I have come to believe there is a lever that drops putting a certain law into motion when I sit down to write. The simple act of putting my butt in the chair begins a reaction, a cause and effect which are very nearly as predictable as the sunrise. The elements of resistance1 are unleashed, sent out to destroy any hope of creative momentum – a weird pain in my leg, the dog barking at someone inside the house, a knock at the door, the anti-virus on the PC pops up to start a scan, I suddenly remember that task that needs to be added to my to-do-list2. I have learned that trying to produce anything of lasting value will most assuredly set off a metaphysical blitzkrieg.
The good news is that I know what this is. I recognize it, and I am able to lasso, hold it down, identify it and label it when it happens. And there is more good news. Because of this I am also able to tell you about it. If you are doing the work, then you know too that what I am speaking of is as real as can be.

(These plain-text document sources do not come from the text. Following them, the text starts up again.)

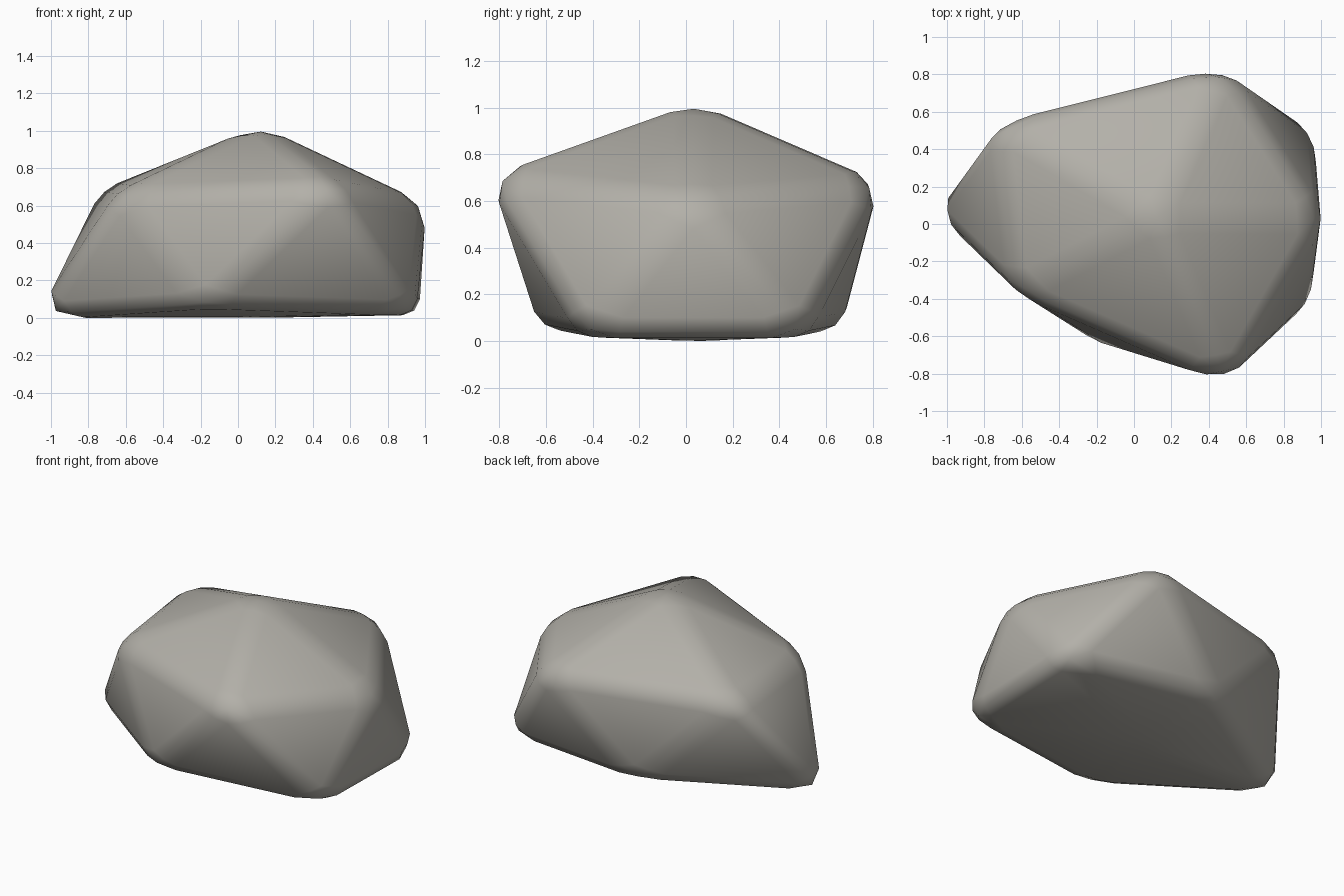
import bpy, bmesh
from mathutils import Vector

cube = bpy.data.objects.get("Cube")
if cube:
    bpy.data.objects.remove(cube, do_unlink=True)

# Stone colour
stone = bpy.data.materials.new("warm grey stone")
stone.use_nodes = True
colour = (0.45, 0.435, 0.395, 1)
stone.diffuse_color = colour
bsdf = stone.node_tree.nodes["Principled BSDF"]
bsdf.inputs["Base Color"].default_value = colour
bsdf.inputs["Roughness"].default_value = 0.9

# Corners of a squashed twenty-sided boulder
peak = (0.125, 0.035, 1.035)
shoulders = [(1.012, 0.03, 0.617), (0.485, 0.847, 0.686), (-0.74, 0.54, 0.686),
             (-0.635, -0.36, 0.672), (0.505, -0.858, 0.716)]
feet = [(0.972, 0.51, 0.015), (-0.09, 0.68, 0.05), (-1.08, 0.07, -0.005),
        (-0.185, -0.645, 0.055), (0.951, -0.44, 0.015)]
base = (0.0, 0.03, -0.003)

# Boulder: peak, two staggered rings and base, joined by triangles
bm = bmesh.new()
top, bottom = bm.verts.new(peak), bm.verts.new(base)
upper = [bm.verts.new(p) for p in shoulders]
lower = [bm.verts.new(p) for p in feet]
for i in range(5):
    j = (i + 1) % 5
    bm.faces.new((top, upper[i], upper[j]))
    bm.faces.new((upper[i], lower[i], upper[j]))
    bm.faces.new((lower[i], lower[j], upper[j]))
    bm.faces.new((bottom, lower[j], lower[i]))
bmesh.ops.recalc_face_normals(bm, faces=bm.faces)

# Worn edges
bmesh.ops.bevel(bm, geom=bm.verts[:] + bm.edges[:], offset=0.085,
                offset_type='OFFSET', segments=2, profile=0.5,
                affect='EDGES', clamp_overlap=True)

# Stand centred on the ground
low = Vector([min(v.co[k] for v in bm.verts) for k in range(3)])
high = Vector([max(v.co[k] for v in bm.verts) for k in range(3)])
middle = (low + high) / 2
bmesh.ops.translate(bm, verts=bm.verts, vec=(-middle.x, -middle.y, -low.z))
for f in bm.faces:
    f.smooth = True

mesh = bpy.data.meshes.new("boulder")
bm.to_mesh(mesh)
bm.free()
mesh.materials.append(stone)
boulder = bpy.data.objects.new("boulder", mesh)
bpy.context.collection.objects.link(boulder)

So what is the solution to this phenomenon? Adjust the blinders, put your head down, and keep going. Know that you are stronger than all these. Know that what you are doing, at that very moment, is infinitely more important3. dm
1Read the “War of Art” by Steven Pressfield
2All of these happened to me one evening this month while trying to write, all within the space of about thirty minutes.
3 Seriously, read the “War of Art” by Steven Pressfield.